However, Plutarch also cites one of Alexander’s own letters, in which the king maintains that he never even saw Stateira, to avoid being tempted (Pl. Alex. 22.3; Moralia 6.522A; Aulus Gellius 7.8.1-4). Another states that he saw her only once (Curt. 4.10.24; Just. 11.12)—on the visit to the royal women after Issus. As Justin is one of those who say he only saw her once, and yet is also one of those who say she died of a miscarriage, there can be considerable doubt over the childbirth story: either she died much earlier than any of the sources suggest; or she fell pregnant by another man—which was highly unlikely, considering her position (ie. Alexander would not have allowed anyone but himself to father a child on her).


Stateira, daughter of Darius III

Stateira (called Barsine in Arr. 7.4.4-8) was the daughter of Darius III. She was also captured after the battle of Issus in 333 BC, along with her sister Drypetis, her mother and her grandmother. (Arr. 2.11.9; Diod. 35f; Pl. Alex. 20.6-21; Curt. 3.11.24-26).

Stateira is not mentioned by name in any of the sources on the occasion of Alexander’s visit after the battle, although her presence (and that of her sister) is attested—especially in the description of their grief when they think that Darius has been slain, and particularly as they fear for their own lives (eg. Curt. 3.11.25, 3.12.3-5; Pl. Alex. 21.1).

However, Alexander is said to have treated Darius’ daughters with “as much respect as if they were his own sisters” (Curt. 3.12.21; see also Pl. Alex. 21.3, Athenaeus 13.603b-d); he also promised to ensure that the two princesses were given husbands of sufficient rank (Diod. 17.38.1; Just. 11.9). However, there was no doubt that the royal women were Alexander’s captives—in the exchange of letters between Darius and Alexander, before the Gaugamela, Darius offered Alexander one of his daughters in marriage (we don’t know which); Alexander’s reply was that what Darius offered was already his (Pl. Alex. 29.4; Curt. 4.5.1; Just. 11.12).

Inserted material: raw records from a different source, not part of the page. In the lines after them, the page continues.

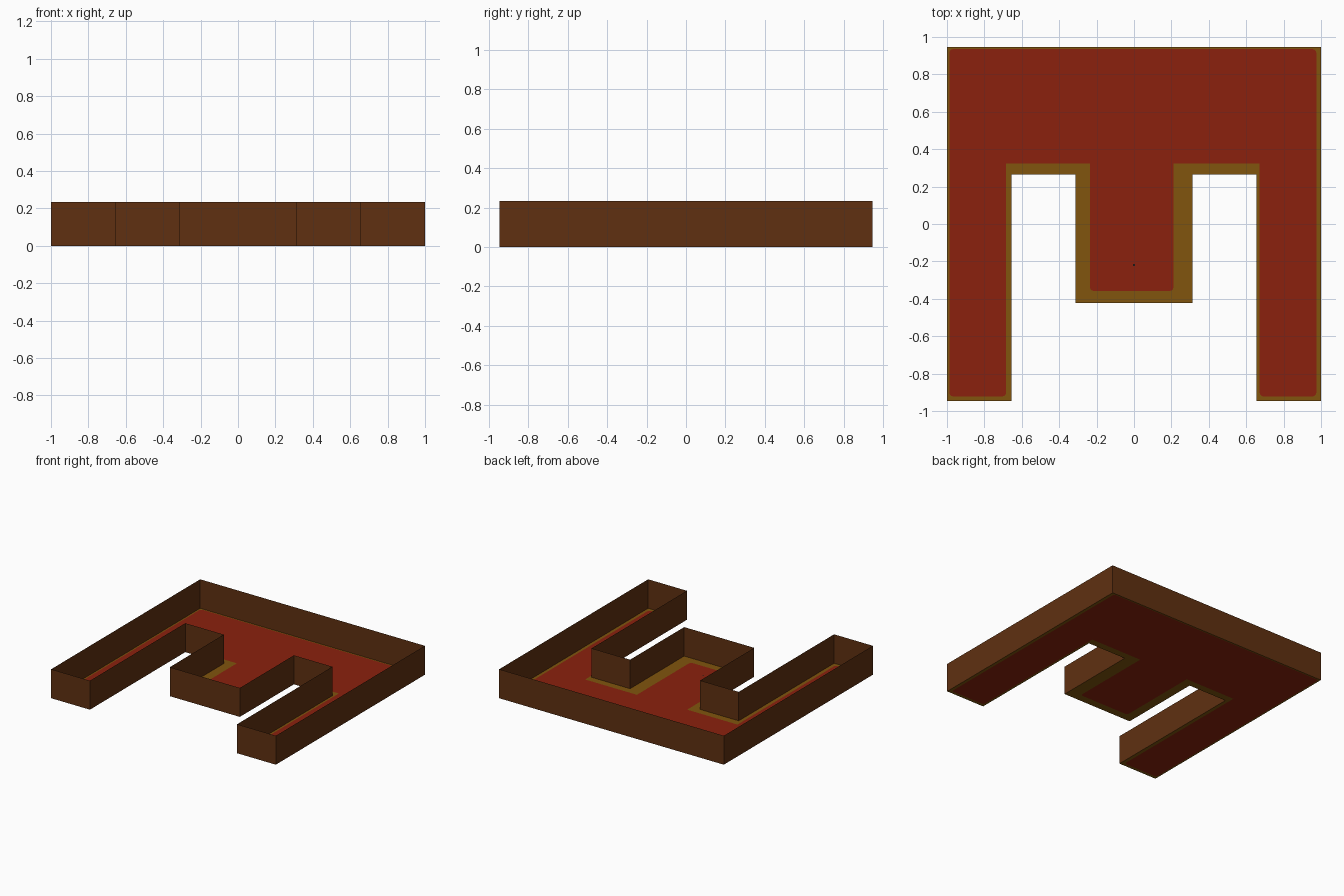
import bpy, math
from mathutils import Vector
from mathutils.geometry import tessellate_polygon

if "Cube" in bpy.data.objects:
    bpy.data.objects.remove(bpy.data.objects["Cube"])

H = 0.233  # wall height


def material(name, rgb):
    m = bpy.data.materials.new(name)
    m.diffuse_color = (*rgb, 1)
    m.use_nodes = True
    m.node_tree.nodes["Principled BSDF"].inputs["Base Color"].default_value = m.diffuse_color
    return m


red = material("red carpet", (0.26, 0.0155, 0.004))
gold = material("gold border", (0.22, 0.09, 0.004))
brown = material("brown wood", (0.115, 0.030, 0.0055))
dark = material("dark speck", (0.01, 0.008, 0.006))


def make(name, verts, faces, mat):
    me = bpy.data.meshes.new(name)
    me.from_pydata([tuple(v) for v in verts], [], faces)
    me.materials.append(mat)
    me.update()
    ob = bpy.data.objects.new(name, me)
    bpy.context.collection.objects.link(ob)
    return ob


def fill(name, loops, mat, z=0.0):
    # flat upward-facing sheet bounded by the first loop, others are holes
    loops = [[Vector((x, y, z)) for x, y in lp] for lp in loops]
    verts = [v for lp in loops for v in lp]
    faces = []
    for a, b, c in tessellate_polygon(loops):
        n = (verts[b] - verts[a]).cross(verts[c] - verts[a])
        if abs(n.z) > 1e-9:
            faces.append((a, b, c) if n.z > 0 else (a, c, b))
    return make(name, verts, faces, mat)


def chamfer(loop, corners, r=0.02, steps=3):
    # round the listed corners of a right-angled loop
    out = []
    for i, p in enumerate(loop):
        p = Vector(p)
        if i not in corners:
            out.append(tuple(p))
            continue
        a = (Vector(loop[i - 1]) - p).normalized() * r
        b = (Vector(loop[(i + 1) % len(loop)]) - p).normalized() * r
        for k in range(steps + 1):
            t = k / steps * math.pi / 2
            out.append(tuple(p + a * (1 - math.sin(t)) + b * (1 - math.cos(t))))
    return out


# three-pronged room outline, counter-clockwise
outline = [(-1, 0.947), (-1, -0.947), (-0.655, -0.947), (-0.655, 0.265),
           (-0.312, 0.265), (-0.312, -0.422), (0.312, -0.422), (0.312, 0.265),
           (0.655, 0.265), (0.655, -0.947), (1, -0.947), (1, 0.947)]
# carpet outline, slightly off-centre inside the room
carpet = [(-0.987, 0.935), (-0.987, -0.922), (-0.684, -0.922), (-0.684, 0.323),
          (-0.236, 0.323), (-0.236, -0.358), (0.211, -0.358), (0.211, 0.323),
          (0.672, 0.323), (0.672, -0.922), (0.975, -0.922), (0.975, 0.935)]
carpet = chamfer(carpet, {0, 1, 2, 5, 6, 9, 10, 11})

fill("carpet", [carpet], red)
fill("floor_border", [outline, carpet[::-1]], gold)

# thin walls around the outline
n = len(outline)
make("walls", [(x, y, z) for z in (0, H) for x, y in outline],
     [(i, (i + 1) % n, (i + 1) % n + n, i + n) for i in range(n)], brown)

# tiny mark on the floor
s = 0.005
fill("floor_mark", [[(-s, -0.22 - s), (s, -0.22 - s), (s, -0.22 + s), (-s, -0.22 + s)]],
     dark, 0.002)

When Stateira’s mother died (see above) the princess was at her side (Curt. 4.10.19). When the army left Susa in late 331 BC the royal family were left there. According to Curtius Alexander committed a grave faux pas at that time—having received some material from Macedon he sent it to Sisygambis, suggesting that she might like to make some clothes and teach her grand-daughters dressmaking. This was a deep insult to the Persian women, which Alexander was fortunately able to avert once he had explained his homeland’s customs (Curt. 5.1.17-22).

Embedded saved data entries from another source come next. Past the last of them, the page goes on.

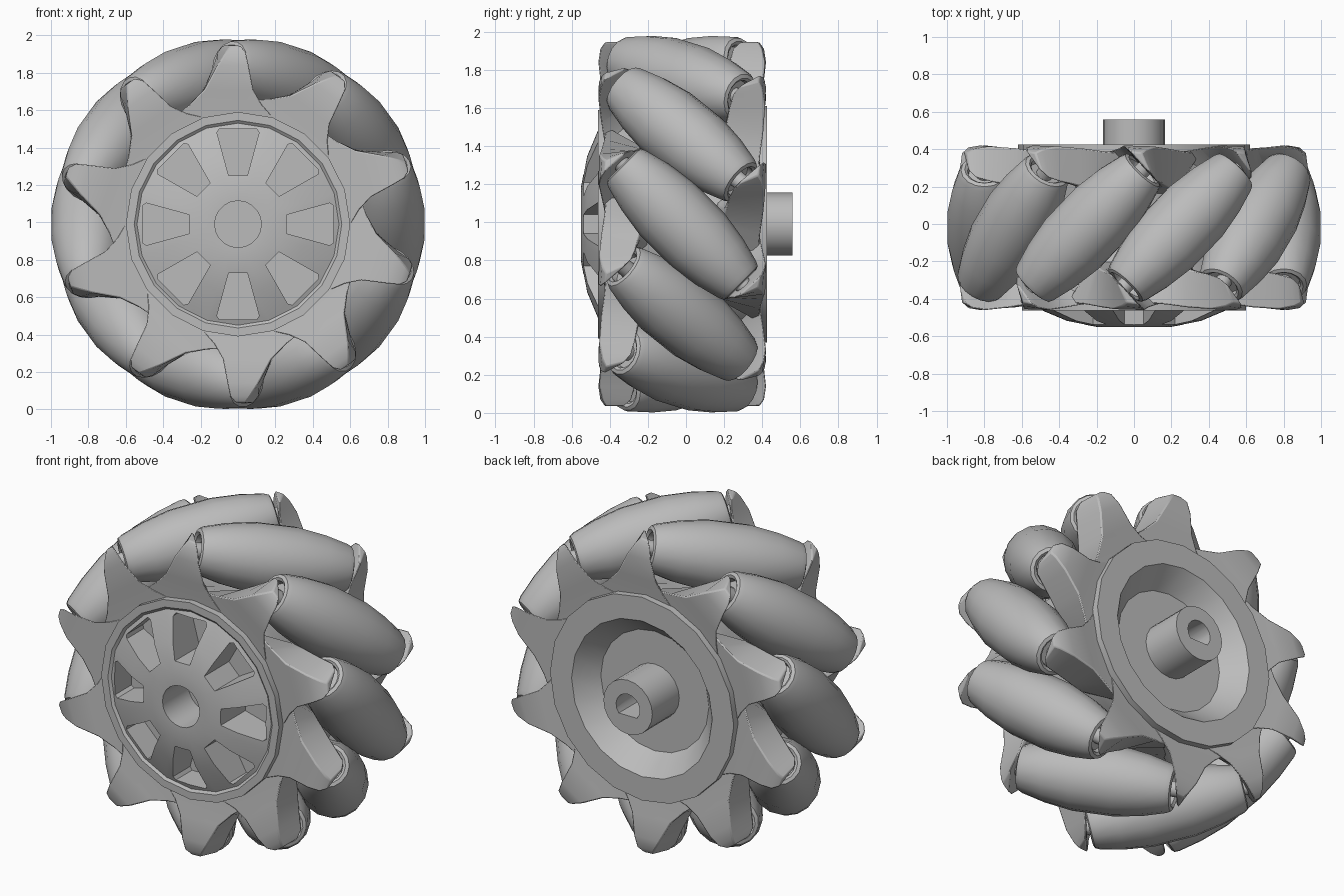
import bpy, bmesh
from math import radians, cos, sin, pi
from mathutils import Matrix, Vector

cube = bpy.data.objects.get("Cube")
if cube:
    bpy.data.objects.remove(cube, do_unlink=True)

COUNT = 10
STEP = 2 * pi / COUNT
MID_Y = -0.02
CENTRE = Matrix.Translation((0, 0, 0.99))

grey = bpy.data.materials.new("plain grey")
grey.use_nodes = True
grey.diffuse_color = (0.5, 0.5, 0.5, 1)
grey.node_tree.nodes["Principled BSDF"].inputs["Base Color"].default_value = (0.5, 0.5, 0.5, 1)


def rot(angle, axis="Y"):
    return Matrix.Rotation(angle, 4, axis)


def move(x, y, z):
    return Matrix.Translation((x, y, z))


def shade(obj, angle):
    bpy.ops.object.select_all(action="DESELECT")
    obj.select_set(True)
    bpy.context.view_layer.objects.active = obj
    bpy.ops.object.shade_smooth_by_angle(angle=radians(angle))


def make(name, bm, angle=30):
    bmesh.ops.remove_doubles(bm, verts=bm.verts, dist=0.0001)
    bmesh.ops.recalc_face_normals(bm, faces=bm.faces)
    mesh = bpy.data.meshes.new(name)
    bm.to_mesh(mesh)
    bm.free()
    mesh.materials.append(grey)
    obj = bpy.data.objects.new(name, mesh)
    bpy.context.collection.objects.link(obj)
    shade(obj, angle)
    return obj


def lathe(name, profile, sides, angle=30):
    """Spin (radius, y) points around the y axis."""
    bm = bmesh.new()
    verts = [bm.verts.new((r, y, 0)) for r, y in profile]
    edges = [bm.edges.new(pair) for pair in zip(verts, verts[1:])]
    bmesh.ops.spin(bm, geom=verts + edges, cent=(0, 0, 0), axis=(0, 1, 0),
                   angle=2 * pi, steps=sides)
    return make(name, bm, angle)


def loft(bm, rings):
    """Bridge equal rings of points and cap both ends."""
    loops = [[bm.verts.new(p) for p in ring] for ring in rings]
    n = len(loops[0])
    for a, b in zip(loops, loops[1:]):
        for i in range(n):
            j = (i + 1) % n
            bm.faces.new((a[i], a[j], b[j], b[i]))
    bm.faces.new(loops[0][::-1])
    bm.faces.new(loops[-1])


def ring_copies(obj, matrices):
    """Place the part and its linked copies."""
    for i, m in enumerate(matrices):
        item = obj if i == 0 else obj.copy()
        if i:
            bpy.context.collection.objects.link(item)
        item.matrix_world = CENTRE @ m


# Hub: blind bore, domed face, rim groove, webbed drum, back recess and stub
hub = lathe("hub", [
    (0, -0.3), (0.125, -0.3), (0.125, -0.55), (0.2, -0.55), (0.37, -0.518),
    (0.54, -0.45), (0.555, -0.462), (0.6, -0.462), (0.6, -0.42),
    (0.64, -0.41), (0.64, -0.3), (0.6, -0.2), (0.6, 0.16), (0.64, 0.26),
    (0.64, 0.37), (0.62, 0.38), (0.62, 0.425), (0.475, 0.425), (0.365, 0.3),
    (0.165, 0.3), (0.165, 0.56), (0, 0.56)], 20, 25)

# Cutter: eight tapered windows and the flat-sided shaft hole
bm = bmesh.new()
outline = [(-0.05, 0.26), (0.05, 0.26), (0.113, 0.49), (0.1, 0.51),
           (-0.1, 0.51), (-0.113, 0.49)]
for k in range(8):
    turn = rot(k * pi / 4)
    loft(bm, [[turn @ Vector((x, y, z)) for x, z in outline] for y in (-0.7, -0.3)])
arc = [radians(-40 + 260 * i / 12) for i in range(13)]
loft(bm, [[(0.08 * cos(a), y, 0.08 * sin(a)) for a in arc] for y in (0.35, 0.7)])
cutter = make("hub_cutter", bm)
cut = hub.modifiers.new("openings", "BOOLEAN")
cut.operation = "DIFFERENCE"
cut.solver = "EXACT"
cut.object = cutter
bpy.context.view_layer.objects.active = hub
bpy.ops.object.modifier_apply(modifier=cut.name)
bpy.data.objects.remove(cutter, do_unlink=True)
shade(hub, 25)
hub.matrix_world = CENTRE

# Rollers: barrels set at 45 degrees, with rounded rims and sunken ends
half = [(0, 0.4), (0.085, 0.4), (0.09, 0.43), (0.105, 0.442), (0.125, 0.435),
        (0.138, 0.41), (0.172, 0.28), (0.197, 0.12)]
barrel = half + [(r, -y) for r, y in reversed(half)]
places = [rot(STEP * (k + 0.5)) @ move(0, MID_Y, 0.8) @ rot(-pi / 4, "Z")
          for k in range(COUNT)]
ring_copies(lathe("roller", barrel, 16), places)

# Axle pins joining rollers to brackets
pin = [(0, -0.47), (0.045, -0.47), (0.045, 0.47), (0, 0.47)]
ring_copies(lathe("roller_pin", pin, 12), places)

# Brackets: teeth flaring into the rim, slanted face set against the roller end
sections = [
    (0.56, (0.2, -0.42), (-0.36, -0.42), (-0.22, -0.2), (-0.06, -0.2)),
    (0.64, (0.13, -0.43), (-0.26, -0.43), (-0.21, -0.21), (-0.11, -0.21)),
    (0.72, (0.085, -0.445), (-0.18, -0.445), (-0.185, -0.24), (-0.15, -0.24)),
    (0.85, (0.06, -0.46), (-0.11, -0.455), (-0.13, -0.265), (-0.115, -0.275)),
    (0.92, (0.045, -0.45), (-0.065, -0.44), (-0.11, -0.285), (-0.09, -0.3)),
    (0.955, (0.015, -0.425), (-0.04, -0.42), (-0.085, -0.325), (-0.065, -0.335)),
]
bm = bmesh.new()
loft(bm, [[(x, y, z) for x, y in pts] for z, *pts in sections])
tooth = make("bracket", bm, 35)
bevel = tooth.modifiers.new("soft_edges", "BEVEL")
bevel.width = 0.012
bevel.segments = 2
bevel.limit_method = "ANGLE"
bevel.angle_limit = radians(35)
flip = rot(STEP / 2) @ move(0, MID_Y, 0) @ rot(pi, "Z") @ move(0, -MID_Y, 0) @ rot(-STEP / 2)
front = [rot(STEP * k) for k in range(COUNT)]
ring_copies(tooth, front + [m @ flip for m in front])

Stateira disappears from the sources at this point, until the king’s return from India. When he arrived back in the West of the Empire he arranged marriages for his companions with high-born Persian women. Alexander himself married Stateira, while Drypetis was given to Hephaestion. We don’t know what the princesses thought of their marriages, although Stateira certainly could not have aimed for a more powerful or wealthy husband. As it was, Alexander was believed to have married the princess for purely political purposes, having married Roxane for love (Pl. Moralia 4.338D-F). This might be true, bearing in mind Roxane’s relatively humble background; but the importance of having an ally of Oxyartes’ (Roxane’s father) rank suggests a strong political reason for that union; and Stateira’s beauty was said to have rivalled that of her late mother … so such statements should perhaps be taken with a pinch of salt. (Arr. 7.4.4-8; Pl. Alex. 70.2; Diod. 17.107.6; Just. 12.10; Athenaeus 12.538B. Aelian, Var. Hist. 8.7 gives a detailed description of the marriage feast, which is echoed in Moralia 329D-F.)

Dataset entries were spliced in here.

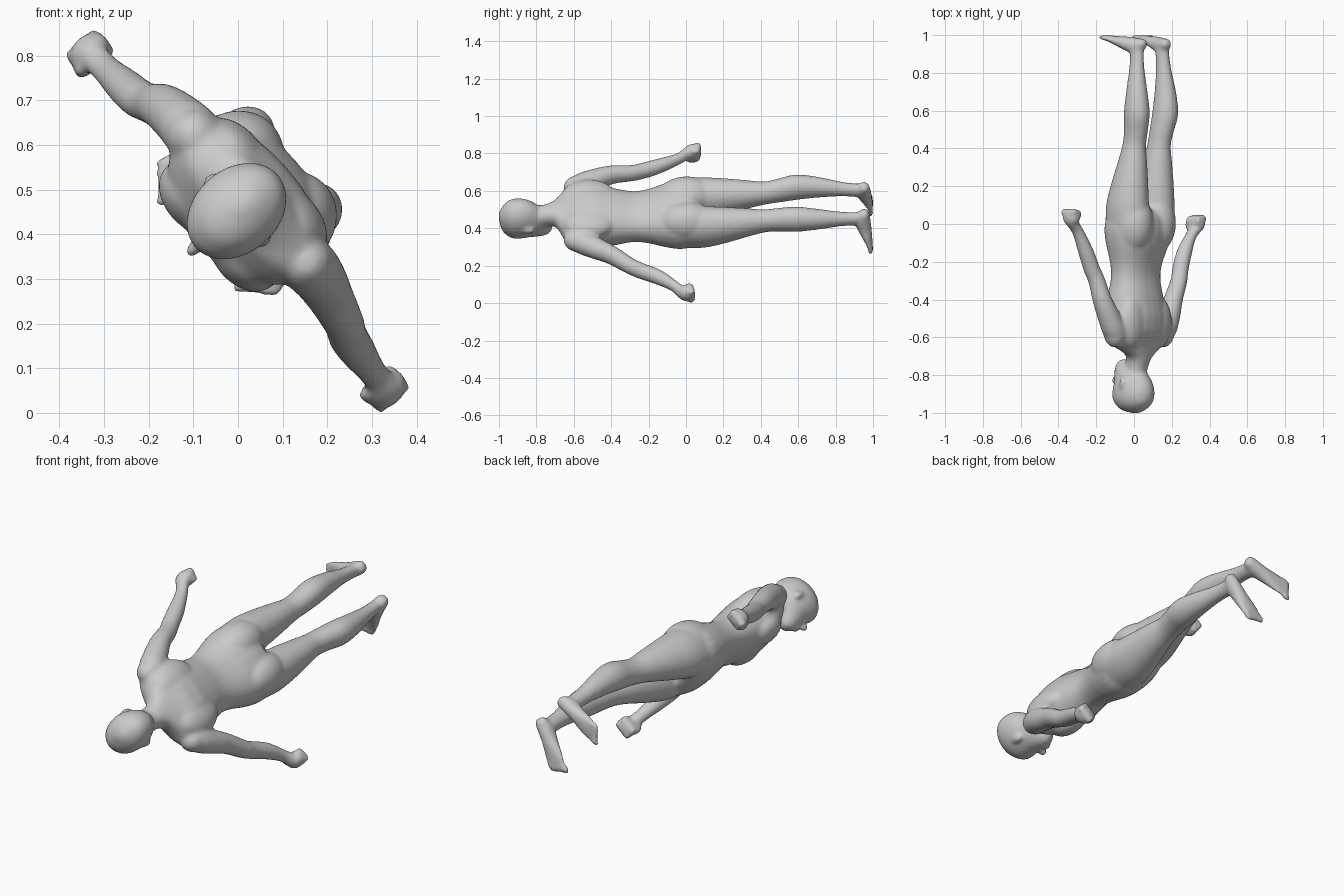
import bpy, bmesh, math
from mathutils import Vector, Matrix

# Body space: X = sideways, Y = towards the back, Z = up to the head (-1..1)
bm = bmesh.new()


def spline(keys, steps=5):
    """Catmull-Rom through tuples of numbers."""
    out = []
    for i in range(len(keys) - 1):
        p = [keys[max(0, min(len(keys) - 1, i + k))] for k in (-1, 0, 1, 2)]
        for s in range(steps):
            t = s / steps
            out.append([0.5 * (2 * b + (c - a) * t + (2 * a - 5 * b + 4 * c - d) * t * t
                               + (3 * b - a - 3 * c + d) * t ** 3) for a, b, c, d in zip(*p)])
    return out + [list(keys[-1])]


def loft(keys, side=(1, 0, 0), power=2.0, n=28):
    """Skin through rings (x, y, z, half width, half depth)."""
    pts = spline(keys)
    rings = []
    for i, p in enumerate(pts):
        c = Vector(p[:3])
        t = (Vector(pts[min(i + 1, len(pts) - 1)][:3]) - Vector(pts[max(i - 1, 0)][:3])).normalized()
        s = Vector(side)
        s = (s - t * s.dot(t)).normalized()
        f = t.cross(s)
        ring = []
        for k in range(n):
            ca, sa = math.cos(2 * math.pi * k / n), math.sin(2 * math.pi * k / n)
            ex = math.copysign(abs(ca) ** (2 / power), ca) * p[3]
            ey = math.copysign(abs(sa) ** (2 / power), sa) * p[4]
            ring.append(bm.verts.new(c + s * ex + f * ey))
        rings.append(ring)
    for a, b in zip(rings, rings[1:]):
        for k in range(n):
            bm.faces.new((a[k], a[(k + 1) % n], b[(k + 1) % n], b[k]))
    bm.faces.new(rings[0])
    bm.faces.new(rings[-1])


def blob(c, r, rot=None):
    m = Matrix.Translation(c) @ (rot or Matrix()) @ Matrix.Diagonal((*r, 1))
    bmesh.ops.create_uvsphere(bm, u_segments=24, v_segments=16, radius=1, matrix=m)


# torso and neck
loft([(0, .06, -.09, .13, .09), (0, .055, -.05, .18, .128), (0, .048, .02, .2, .142),
      (0, .042, .1, .188, .135), (0, .035, .2, .16, .11), (0, .032, .28, .15, .102),
      (0, .03, .38, .165, .118), (0, .033, .5, .192, .132), (0, .045, .57, .212, .117),
      (0, .052, .63, .195, .085), (0, .055, .67, .125, .066), (0, .05, .71, .068, .06),
      (0, .035, .77, .056, .058), (0, .03, .84, .055, .06)], power=2.3)

# head from chin to crown, with nose
head = [(0, y, z, a, b) for z, y, a, b in (
    (.728, -.078, .018, .018), (.74, -.068, .036, .04), (.775, -.042, .06, .07),
    (.82, -.012, .079, .102), (.875, .01, .093, .124), (.925, .02, .093, .12),
    (.965, .024, .074, .096), (.99, .026, .042, .056), (1.002, .026, .01, .014))]
loft(head)
blob((0, -.112, .828), (.015, .022, .026))
blob((0, -.1, .782), (.026, .016, .012))

for s in (-1, 1):
    # ear
    blob((s * .089, .02, .842), (.014, .022, .034), Matrix.Rotation(s * .3, 4, 'Z'))
    # buttock, shoulder blade, chest, shoulder
    blob((s * .09, .088, -.005), (.106, .117, .16))
    blob((s * .1, .095, .52), (.095, .062, .14))
    blob((s * .085, -.035, .49), (.095, .068, .11))
    blob((s * .19, .055, .57), (.064, .064, .085))

    # leg
    loft([(s * .09, .055, .06, .1, .125), (s * .102, .064, -.08, .102, .124),
          (s * .102, .08, -.2, .092, .105), (s * .1, .098, -.32, .074, .082),
          (s * .099, .11, -.42, .059, .065), (s * .104, .125, -.5, .06, .067),
          (s * .114, .14, -.59, .064, .072), (s * .114, .14, -.7, .054, .059),
          (s * .107, .134, -.82, .038, .043), (s * .102, .13, -.9, .033, .04),
          (s * .1, .128, -.96, .035, .042)])

    # foot, turned outward, with toes
    d = Vector((s * .28, -.96, 0))
    w = Vector((.96, s * .28, 0))
    heel = Vector((s * .088, .18, 0))
    foot = []
    for t, z, a, b in ((-.004, -.955, .018, .016), (.015, -.953, .032, .03), (.06, -.945, .037, .043),
                       (.11, -.955, .039, .038), (.165, -.97, .048, .026), (.215, -.983, .052, .016),
                       (.24, -.986, .046, .012)):
        c = heel + d * t
        foot.append((c.x, c.y, z, a, b))
    loft(foot, side=w)
    for k in range(5):
        c = heel + d * (.262 - .009 * k) + w * s * (-.038 + .0195 * k)
        c.z = -.987
        turn = Matrix.Rotation(s * .284, 4, 'Z')
        blob(c, (.015 if k == 0 else .0105, .03, .014), turn)

    # arm: the two sides are spread slightly differently
    ex, hx, hz = (.374, .522, -.002) if s > 0 else (.335, .486, -.035)
    wx, wz = ex + (hx - ex) * .66, .25 + (hz - .25) * .74
    loft([(s * .14, .055, .6, .05, .05), (s * .195, .057, .565, .064, .064),
          (s * .238, .055, .495, .06, .06), (s * .285, .046, .4, .049, .053),
          (s * (ex - .025), .03, .3, .043, .046), (s * ex, .018, .24, .042, .045),
          (s * (ex * .6 + wx * .4), .012, .15, .04, .042), (s * wx, .006, wz, .029, .033),
          (s * hx, .004, hz + .02, .03, .036)])
    # closed fist with four curled fingers and thumb
    blob((s * (hx - .002), .004, hz), (.04, .05, .047))
    for k in range(4):
        y = -.032 + .023 * k
        blob((s * (hx + .01), y, hz - .026), (.026, .015, .022))
        blob((s * (hx - .022), y, hz - .016), (.02, .014, .026))
    blob((s * (hx - .02), -.036, hz + .006), (.018, .019, .038))

bmesh.ops.recalc_face_normals(bm, faces=bm.faces[:])

# lay the figure along y, rolled onto its side
U, V, H = Vector((.66, 0, -.75)).normalized(), Vector((.75, 0, .66)).normalized(), Vector((0, -1, 0))
pose = Matrix((U, V, H)).transposed().to_4x4()
bm.transform(Matrix.Translation((-.015, 0, .4415)) @ pose)

mesh = bpy.data.meshes.new("body")
bm.to_mesh(mesh)
bm.free()
body = bpy.data.objects.new("body", mesh)
bpy.context.collection.objects.link(body)

# fuse the parts into one smooth skin
fuse = body.modifiers.new("fuse", 'REMESH')
fuse.mode = 'VOXEL'
fuse.voxel_size = .008
fuse.use_smooth_shade = True
soft = body.modifiers.new("soften", 'SMOOTH')
soft.factor = .5
soft.iterations = 14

Whether her marriage was one of love or not, Stateira did not enjoy it for long. After Alexander’s death, Roxane lured Stateira and her sister to her, and had the two princesses killed, with help from Perdiccas—Roxane was pregnant and was determined that her son should be the undisputed heir to the empire (Pl. Alex. 77.4).

Written by marcus